> [ABOUT THIS EXERCISE]:
Could you filter the records below and keep only the lines with the word "WHITE"?

(Items from a dataset)
──────────

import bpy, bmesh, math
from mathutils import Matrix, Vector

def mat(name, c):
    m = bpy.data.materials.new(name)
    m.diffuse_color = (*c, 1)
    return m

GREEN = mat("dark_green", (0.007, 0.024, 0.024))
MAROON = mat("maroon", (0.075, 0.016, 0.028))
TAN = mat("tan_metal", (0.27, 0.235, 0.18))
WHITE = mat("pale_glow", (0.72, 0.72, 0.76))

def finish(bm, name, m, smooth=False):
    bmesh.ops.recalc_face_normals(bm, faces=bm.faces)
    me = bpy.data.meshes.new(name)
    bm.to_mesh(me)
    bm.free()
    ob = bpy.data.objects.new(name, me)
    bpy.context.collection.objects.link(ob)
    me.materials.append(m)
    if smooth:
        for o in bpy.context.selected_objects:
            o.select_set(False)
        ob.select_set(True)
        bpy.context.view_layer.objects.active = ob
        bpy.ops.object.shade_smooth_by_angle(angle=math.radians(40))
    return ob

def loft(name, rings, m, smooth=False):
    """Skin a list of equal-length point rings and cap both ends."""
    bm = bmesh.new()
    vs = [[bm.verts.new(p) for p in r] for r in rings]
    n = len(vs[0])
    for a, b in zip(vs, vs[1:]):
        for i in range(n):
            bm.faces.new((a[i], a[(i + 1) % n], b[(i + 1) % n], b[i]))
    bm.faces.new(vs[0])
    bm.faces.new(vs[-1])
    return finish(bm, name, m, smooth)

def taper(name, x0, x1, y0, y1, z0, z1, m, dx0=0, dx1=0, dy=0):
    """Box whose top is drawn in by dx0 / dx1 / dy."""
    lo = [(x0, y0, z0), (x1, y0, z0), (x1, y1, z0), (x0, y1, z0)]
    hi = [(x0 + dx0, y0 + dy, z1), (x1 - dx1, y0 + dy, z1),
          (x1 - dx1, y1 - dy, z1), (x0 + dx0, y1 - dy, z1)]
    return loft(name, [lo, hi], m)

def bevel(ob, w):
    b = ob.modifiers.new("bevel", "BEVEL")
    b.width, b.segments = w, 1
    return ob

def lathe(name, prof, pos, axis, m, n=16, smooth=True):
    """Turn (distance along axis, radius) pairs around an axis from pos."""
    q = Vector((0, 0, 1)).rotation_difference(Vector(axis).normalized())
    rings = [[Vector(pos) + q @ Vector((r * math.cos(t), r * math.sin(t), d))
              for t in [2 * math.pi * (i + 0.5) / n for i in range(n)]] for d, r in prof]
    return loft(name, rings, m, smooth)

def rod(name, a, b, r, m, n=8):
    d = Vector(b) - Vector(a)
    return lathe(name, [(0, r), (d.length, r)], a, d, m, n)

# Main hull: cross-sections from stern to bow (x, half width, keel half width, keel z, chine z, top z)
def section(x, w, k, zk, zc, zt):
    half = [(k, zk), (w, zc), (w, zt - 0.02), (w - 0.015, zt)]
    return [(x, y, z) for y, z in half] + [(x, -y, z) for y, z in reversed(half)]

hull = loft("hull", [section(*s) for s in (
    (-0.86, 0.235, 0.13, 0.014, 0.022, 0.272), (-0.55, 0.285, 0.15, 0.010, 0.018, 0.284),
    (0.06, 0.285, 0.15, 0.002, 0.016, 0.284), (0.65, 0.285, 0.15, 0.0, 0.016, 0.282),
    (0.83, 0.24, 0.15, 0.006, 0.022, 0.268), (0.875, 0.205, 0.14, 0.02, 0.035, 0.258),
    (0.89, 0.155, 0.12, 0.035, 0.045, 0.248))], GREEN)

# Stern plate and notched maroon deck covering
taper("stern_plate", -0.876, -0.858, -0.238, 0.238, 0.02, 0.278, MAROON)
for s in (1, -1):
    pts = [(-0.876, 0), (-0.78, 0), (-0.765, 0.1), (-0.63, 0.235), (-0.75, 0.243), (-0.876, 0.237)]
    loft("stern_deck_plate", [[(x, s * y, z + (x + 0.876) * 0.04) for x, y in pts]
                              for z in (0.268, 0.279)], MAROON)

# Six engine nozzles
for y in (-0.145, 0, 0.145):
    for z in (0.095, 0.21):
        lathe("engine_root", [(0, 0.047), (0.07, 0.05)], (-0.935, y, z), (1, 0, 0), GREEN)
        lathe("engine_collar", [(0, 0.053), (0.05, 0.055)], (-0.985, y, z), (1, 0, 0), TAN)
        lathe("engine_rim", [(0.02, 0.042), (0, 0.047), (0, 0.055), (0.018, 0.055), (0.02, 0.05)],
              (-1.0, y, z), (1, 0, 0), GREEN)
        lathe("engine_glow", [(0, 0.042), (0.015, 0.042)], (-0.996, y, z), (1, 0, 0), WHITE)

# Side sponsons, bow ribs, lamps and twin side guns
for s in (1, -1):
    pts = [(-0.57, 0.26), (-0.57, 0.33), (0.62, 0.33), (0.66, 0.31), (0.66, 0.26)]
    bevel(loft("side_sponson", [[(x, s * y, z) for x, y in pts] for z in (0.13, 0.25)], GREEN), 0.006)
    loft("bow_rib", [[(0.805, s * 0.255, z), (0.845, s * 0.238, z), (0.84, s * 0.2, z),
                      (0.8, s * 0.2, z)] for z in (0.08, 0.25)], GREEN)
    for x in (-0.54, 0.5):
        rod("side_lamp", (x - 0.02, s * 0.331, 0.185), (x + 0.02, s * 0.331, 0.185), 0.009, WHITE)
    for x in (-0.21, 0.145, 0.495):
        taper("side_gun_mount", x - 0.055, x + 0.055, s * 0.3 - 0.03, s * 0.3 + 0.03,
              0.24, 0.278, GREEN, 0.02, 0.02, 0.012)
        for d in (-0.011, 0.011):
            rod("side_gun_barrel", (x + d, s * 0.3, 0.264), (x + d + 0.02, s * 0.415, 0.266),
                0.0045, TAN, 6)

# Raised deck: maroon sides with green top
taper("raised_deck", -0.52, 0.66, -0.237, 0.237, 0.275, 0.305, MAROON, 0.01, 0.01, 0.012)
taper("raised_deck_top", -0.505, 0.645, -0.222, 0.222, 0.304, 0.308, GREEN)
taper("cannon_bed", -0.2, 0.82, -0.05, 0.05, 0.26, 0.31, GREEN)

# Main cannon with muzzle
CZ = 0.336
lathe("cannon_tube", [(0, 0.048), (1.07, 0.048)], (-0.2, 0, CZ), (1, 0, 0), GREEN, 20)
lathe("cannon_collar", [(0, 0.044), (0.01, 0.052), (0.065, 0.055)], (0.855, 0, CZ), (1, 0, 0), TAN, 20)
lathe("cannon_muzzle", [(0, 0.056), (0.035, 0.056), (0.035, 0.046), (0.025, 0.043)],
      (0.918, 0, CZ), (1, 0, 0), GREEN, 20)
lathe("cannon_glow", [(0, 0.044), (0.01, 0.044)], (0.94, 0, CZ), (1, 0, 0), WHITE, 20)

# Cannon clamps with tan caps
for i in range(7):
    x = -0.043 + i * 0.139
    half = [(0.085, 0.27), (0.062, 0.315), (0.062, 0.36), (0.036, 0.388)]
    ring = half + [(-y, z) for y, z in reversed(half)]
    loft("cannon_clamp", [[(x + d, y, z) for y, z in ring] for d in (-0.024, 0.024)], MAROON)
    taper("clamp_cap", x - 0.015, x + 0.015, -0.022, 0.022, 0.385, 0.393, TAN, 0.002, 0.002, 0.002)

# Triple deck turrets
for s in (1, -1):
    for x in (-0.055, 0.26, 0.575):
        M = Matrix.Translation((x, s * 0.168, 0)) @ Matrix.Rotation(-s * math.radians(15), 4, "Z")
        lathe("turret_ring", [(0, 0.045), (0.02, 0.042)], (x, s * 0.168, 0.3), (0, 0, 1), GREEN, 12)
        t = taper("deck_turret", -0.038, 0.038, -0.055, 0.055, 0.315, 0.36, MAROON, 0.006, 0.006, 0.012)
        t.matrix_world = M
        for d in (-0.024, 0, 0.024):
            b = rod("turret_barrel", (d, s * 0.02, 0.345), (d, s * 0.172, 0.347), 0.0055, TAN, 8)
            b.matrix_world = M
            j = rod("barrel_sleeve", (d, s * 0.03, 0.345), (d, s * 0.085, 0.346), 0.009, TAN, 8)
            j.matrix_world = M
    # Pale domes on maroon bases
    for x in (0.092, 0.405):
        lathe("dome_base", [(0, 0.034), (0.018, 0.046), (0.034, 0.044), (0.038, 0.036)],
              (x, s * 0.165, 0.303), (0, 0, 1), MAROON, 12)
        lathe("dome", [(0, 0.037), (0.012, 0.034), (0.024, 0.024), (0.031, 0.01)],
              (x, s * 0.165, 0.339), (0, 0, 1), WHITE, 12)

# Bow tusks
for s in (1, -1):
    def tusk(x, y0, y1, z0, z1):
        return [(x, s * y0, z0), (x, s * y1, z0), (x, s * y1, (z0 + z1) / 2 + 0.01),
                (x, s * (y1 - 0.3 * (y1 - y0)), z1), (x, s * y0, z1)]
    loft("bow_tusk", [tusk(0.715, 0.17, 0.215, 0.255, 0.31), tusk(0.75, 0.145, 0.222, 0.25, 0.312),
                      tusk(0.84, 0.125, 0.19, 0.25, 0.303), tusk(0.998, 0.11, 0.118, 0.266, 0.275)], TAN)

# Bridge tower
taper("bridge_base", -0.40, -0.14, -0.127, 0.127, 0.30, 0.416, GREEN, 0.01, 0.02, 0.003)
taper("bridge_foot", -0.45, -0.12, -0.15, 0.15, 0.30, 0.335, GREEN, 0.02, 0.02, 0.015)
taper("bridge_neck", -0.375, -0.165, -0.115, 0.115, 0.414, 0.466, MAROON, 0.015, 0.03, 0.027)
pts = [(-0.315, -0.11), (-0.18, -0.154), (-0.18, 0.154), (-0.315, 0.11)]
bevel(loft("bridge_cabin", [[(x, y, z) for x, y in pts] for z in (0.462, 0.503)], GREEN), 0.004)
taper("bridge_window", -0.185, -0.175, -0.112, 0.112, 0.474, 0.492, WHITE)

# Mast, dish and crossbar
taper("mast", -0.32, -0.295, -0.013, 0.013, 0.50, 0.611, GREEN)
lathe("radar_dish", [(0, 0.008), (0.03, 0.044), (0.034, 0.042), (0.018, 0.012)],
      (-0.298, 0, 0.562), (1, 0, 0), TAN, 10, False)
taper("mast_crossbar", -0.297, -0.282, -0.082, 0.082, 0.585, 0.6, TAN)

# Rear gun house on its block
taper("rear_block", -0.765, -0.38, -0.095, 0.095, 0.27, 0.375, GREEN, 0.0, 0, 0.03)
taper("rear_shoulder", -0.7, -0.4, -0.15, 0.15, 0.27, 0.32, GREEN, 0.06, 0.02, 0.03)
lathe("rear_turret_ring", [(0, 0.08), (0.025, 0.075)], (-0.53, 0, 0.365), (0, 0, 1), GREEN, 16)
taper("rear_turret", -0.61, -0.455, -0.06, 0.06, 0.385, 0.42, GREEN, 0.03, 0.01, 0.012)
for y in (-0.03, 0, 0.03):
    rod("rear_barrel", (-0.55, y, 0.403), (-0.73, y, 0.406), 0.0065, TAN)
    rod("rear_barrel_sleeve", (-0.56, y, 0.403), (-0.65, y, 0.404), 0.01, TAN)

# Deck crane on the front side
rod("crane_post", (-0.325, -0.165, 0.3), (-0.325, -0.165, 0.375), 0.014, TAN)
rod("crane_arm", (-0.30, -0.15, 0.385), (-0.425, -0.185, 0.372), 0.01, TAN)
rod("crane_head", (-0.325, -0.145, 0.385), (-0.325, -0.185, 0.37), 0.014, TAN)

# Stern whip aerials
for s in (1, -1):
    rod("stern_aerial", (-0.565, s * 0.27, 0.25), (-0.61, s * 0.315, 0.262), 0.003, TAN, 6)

──────────

> [SOLUTION TO THE EXERCISE]:
WHITE = mat("pale_glow", (0.72, 0.72, 0.76))
        lathe("engine_glow", [(0, 0.042), (0.015, 0.042)], (-0.996, y, z), (1, 0, 0), WHITE)
        rod("side_lamp", (x - 0.02, s * 0.331, 0.185), (x + 0.02, s * 0.331, 0.185), 0.009, WHITE)
lathe("cannon_glow", [(0, 0.044), (0.01, 0.044)], (0.94, 0, CZ), (1, 0, 0), WHITE, 20)
              (x, s * 0.165, 0.339), (0, 0, 1), WHITE, 12)
taper("bridge_window", -0.185, -0.175, -0.112, 0.112, 0.474, 0.492, WHITE)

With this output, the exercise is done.